Investing in Teacher Training for Children with Disabilities

Supporting Children With Disabilities

Anna Hata
UNICEF Cambodia/2019/Anna Hata

26 December 2019

Siem Reap, August 2019 – Girls and boys living with disability are struggling to realise their potential in Cambodia. They face difficulties accessing inclusive and equitable education services and their participation in community life is limited. If they don’t drop out, they face poor quality learning environments and teachers poorly equipped to support their special needs.

A UNICEF project in Siem Reap has helped five teachers in Prasat Bakorng Primary School attend teacher training on Inclusive Early Childhood Education (IECE). Of their 125 students, including 61 girls, there are some children with physical and intellectual disabilities. The training has allowed them to better support and interact with these students.

Sort Pheap, a preschool teacher of children with physical and learning difficulties, says the training has had a significant impact on her teaching style and approach. “Before the training, I did not know how to identify children with disabilities. I saw every student in the same way. Even when I saw children wearing glasses, I did not think about what kind of support they needed. I did not know the problems they faced in the classroom,” Pheap explained. The training helped her recognize the characteristics of disabilities as well as methodologies to assist children with different needs in the classroom. “I began to find ways to manage an inclusive classroom and to communicate with parents more frequently for additional support at home,” says Pheap.

UNICEF Cambodia/2019/Anna Hata
Pheap Sort, teaching Khmer language in the classroom, paying attention to the children who need special care and support, by putting them closed to the teacher in Prasat Bakorng primary school, Siem Reap Province, Cambodia.

A six-year-old girl, Sambat, struggled with her sight difficulties in class before Pheap’s training. “At first, Sambat did not pay attention to learning activities. She tried to be alone and did not play with others,” explains Pheap. “I regularly brought pictures to show her and talk with her, encouraging her to join in with activities. I made sure she was close to me so that I could observe her well. This way she can touch the pictures I use and respond easily.“

UNICEF Cambodia/2019/AnnaHata
Pheap’s students paying attention to the lesson at Prast Bakorng primary school, Siem Reap Province, Cambodia.

Mel Sokleng, her 37-year-old mother, recognizes the change, “she knows how to sing and count numbers. She takes advice from the teacher and follows instructions. She likes to come to school and wants to meet the teacher and her friends. She does not want to miss the class.” Sokleng appreciates Pheap’s support for her daughter’s progress, “thanks to the teacher, my child can think more critically. I feel that the teacher has helped her a lot.” She also expressed her gratitude at her teacher’s advice, “the teacher told me to help my daughter study at home. Now, my daughter can tell me what the teacher says to her at preschool. She also asks me many questions.” Sokleng talks proudly about her daughter’s dream, “she says that she wants to become a teacher, so that she can support me as my family is poor. The teacher is her role model.”

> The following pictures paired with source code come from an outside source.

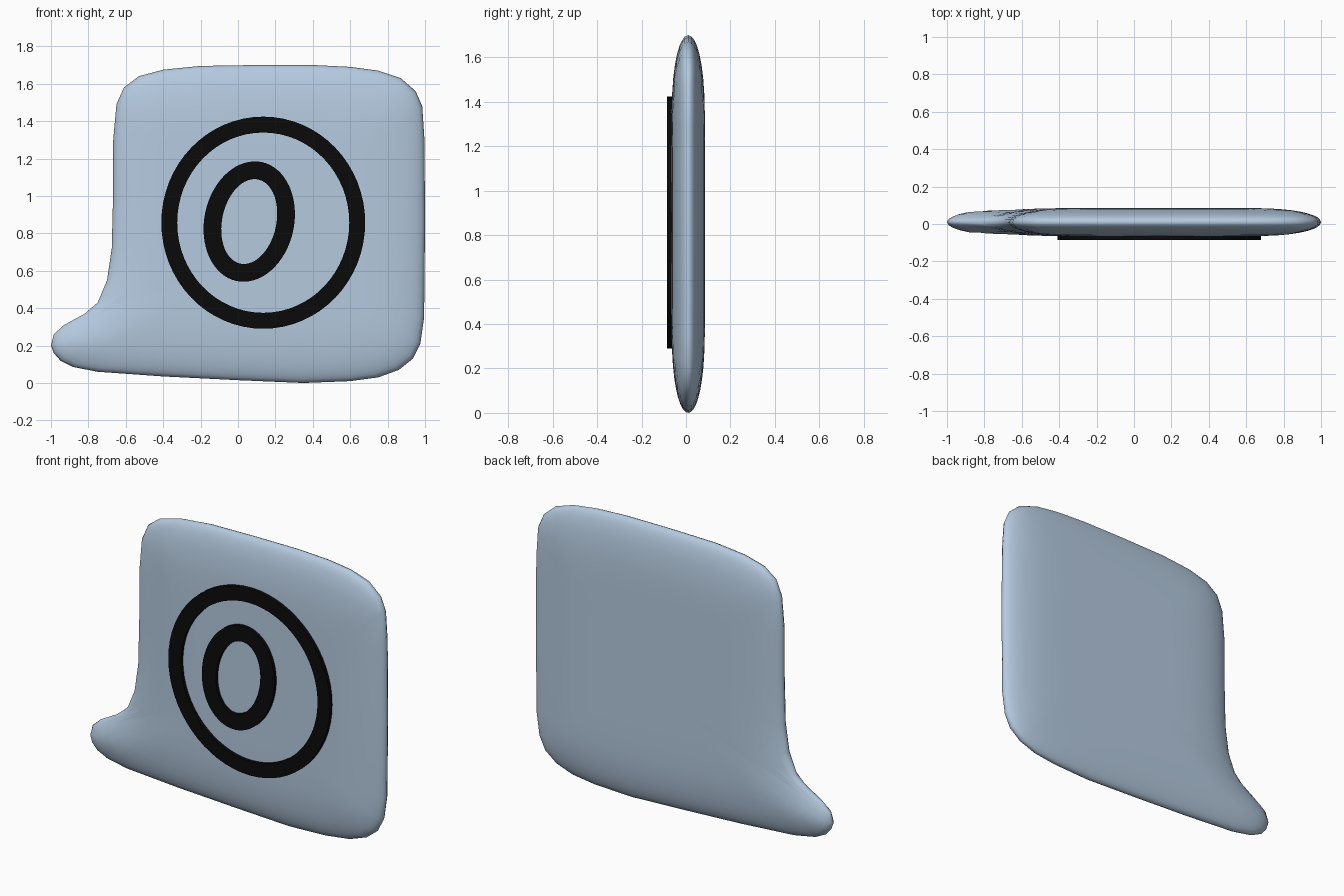
import bpy
import bmesh
from math import sin, cos, pi, radians
from mathutils import Vector
from mathutils.geometry import intersect_point_line

default = bpy.data.objects.get("Cube")
if default:
    bpy.data.objects.remove(default, do_unlink=True)


def material(name, colour, roughness):
    mat = bpy.data.materials.new(name)
    mat.use_nodes = True
    mat.diffuse_color = colour
    shader = next(n for n in mat.node_tree.nodes if n.type == "BSDF_PRINCIPLED")
    shader.inputs["Base Color"].default_value = colour
    shader.inputs["Roughness"].default_value = roughness
    return mat


pale_blue = material("pale blue", (0.46, 0.59, 0.74, 1), 0.5)
black = material("black", (0.003, 0.003, 0.003, 1), 0.6)


def finish(bm, name, mat):
    bmesh.ops.recalc_face_normals(bm, faces=bm.faces)
    mesh = bpy.data.meshes.new(name)
    bm.to_mesh(mesh)
    bm.free()
    mesh.materials.append(mat)
    obj = bpy.data.objects.new(name, mesh)
    bpy.context.collection.objects.link(obj)
    bpy.ops.object.select_all(action="DESELECT")
    bpy.context.view_layer.objects.active = obj
    obj.select_set(True)
    return obj


def bridge(bm, loop_a, loop_b):
    count = len(loop_a)
    for i in range(count):
        j = (i + 1) % count
        bm.faces.new((loop_a[i], loop_a[j], loop_b[j], loop_b[i]))


# Bubble outline (x, z), clockwise from the tip of the tail
OUTLINE = [
    (-1, .2), (-.985, .26), (-.93, .31), (-.82, .37), (-.75, .43), (-.7, .55),
    (-.675, .72), (-.668, 1), (-.667, 1.3), (-.65, 1.49), (-.61, 1.58),
    (-.53, 1.64), (-.4, 1.675), (-.2, 1.695), (.1, 1.7), (.4, 1.7),
    (.6, 1.69), (.75, 1.67), (.87, 1.63), (.95, 1.56), (.985, 1.48),
    (.997, 1.3), (1, .85), (.995, .35), (.975, .21), (.935, .13), (.86, .07),
    (.75, .03), (.6, .01), (.35, 0), (0, .015), (-.4, .035), (-.75, .06),
    (-.88, .085), (-.95, .12), (-.985, .16)]
points = [Vector((x, 0, z)) for x, z in OUTLINE]
CENTRE = Vector((.2, 0, .75))
MID_Y = .01
HALF_DEPTH = .075
RIM = .4


def edge_distance(p):
    best = RIM
    for a, b in zip(points, points[1:] + points[:1]):
        foot, t = intersect_point_line(p, a, b)
        foot = a.lerp(b, min(max(t, 0), 1))
        best = min(best, (p - foot).length)
    return best


def bulge(p):
    inward = 1 - edge_distance(p) / RIM
    return HALF_DEPTH * max(0, 1 - inward ** 2.5) ** .5


# Bubble: rings shrinking inwards, swelling with distance from the rim
bm = bmesh.new()
rim = [bm.verts.new((p.x, MID_Y, p.z)) for p in points]
scales = [.992, .975, .95, .91, .86, .8, .72, .62, .5, .35, .18]
for side in (-1, 1):
    previous = rim
    for s in scales:
        ring = []
        for p in points:
            q = CENTRE.lerp(p, s)
            ring.append(bm.verts.new((q.x, MID_Y + side * bulge(q), q.z)))
        bridge(bm, previous, ring)
        previous = ring
    hub = bm.verts.new((CENTRE.x, MID_Y + side * HALF_DEPTH, CENTRE.z))
    for i, v in enumerate(previous):
        bm.faces.new((v, previous[(i + 1) % len(previous)], hub))
finish(bm, "speech_bubble", pale_blue)
bpy.ops.object.shade_smooth()


# Plain raised rings on the front face
def raised_ring(name, x, z, rx, rz, width, tilt):
    bm = bmesh.new()
    steps = 64

    def loop(inset, y):
        verts = []
        for k in range(steps):
            a = 2 * pi * k / steps
            u, v = (rx - inset) * cos(a), (rz - inset) * sin(a)
            verts.append(bm.verts.new((x + u * cos(tilt) + v * sin(tilt), y,
                                       z - u * sin(tilt) + v * cos(tilt))))
        return verts

    front, back = -.085, -.06
    loops = [loop(0, front), loop(width, front), loop(width, back), loop(0, back)]
    for a, b in zip(loops, loops[1:] + loops[:1]):
        bridge(bm, a, b)
    finish(bm, name, black)
    bpy.ops.object.shade_smooth_by_angle(angle=radians(30))


raised_ring("outer_ring", .135, .857, .545, .567, .085, 0)
raised_ring("inner_ring", .06, .863, .24, .325, .095, radians(12))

Having capable teachers to support children with disabilities is crucial to help them reach their full potential. Research has shown that educational achievements are significantly lower for children with disabilities compared to their peers. Children with disabilities are almost twice as likely to be out of school (thirty per cent compared to sixteen per cent of children without a disability).[1]  

The school director, Aon Inn, is proud of the progress of his school teachers after the training. “Before, teachers didn’t pay attention to children with disabilities. With greater awareness, they began to change their attitude. They sit closer, speak slowly and talk more frequently with children who need special care.” The director holds teachers’ meetings three times a month to improve their knowledge. He is optimist that teachers can learn and cultivate ideas on how to pay attention to children with different types of disabilities.


“Teachers have started to plan their classes better, considering making a more engaging environment for children with disabilities. Children are making good progress,” says Aon Inn.


[1] MoEYS and Fast Track Initiative. 2011. Cambodia Childhood Out-of-School Survey, 2011.

UNICEF Cambodia/2019/Anna Hata
Aon Inn, school director at Bakorng school, Siem Reap. August 2019.

The school is also supporting children with disabilities beyond the classroom. They are fighting the stigma and encouraging parents to allow their children to participate in society, free from discrimination. Besides promoting their school enrollment, they are co-operating with the Women’s and Children’s Consultative Committees (WCCC) to engage with children with disabilities in the community. 

“Before, the community left their children at home if they had a disability. However, because of this supporting mechanism, more and more children with disabilities are enrolling in our school,” says Inn. The teacher training and the supporting mechanisms by the school and community, are making positive changes for children with disabilities and helping them reach their potential.

UNICEF Cambodia/2019/Anna Hata
Dol, five, a child with a disabled arm, smiling with his father, Dol Sambat at Prasat Bakorng primary school, Siem Reap Province, Cambodia.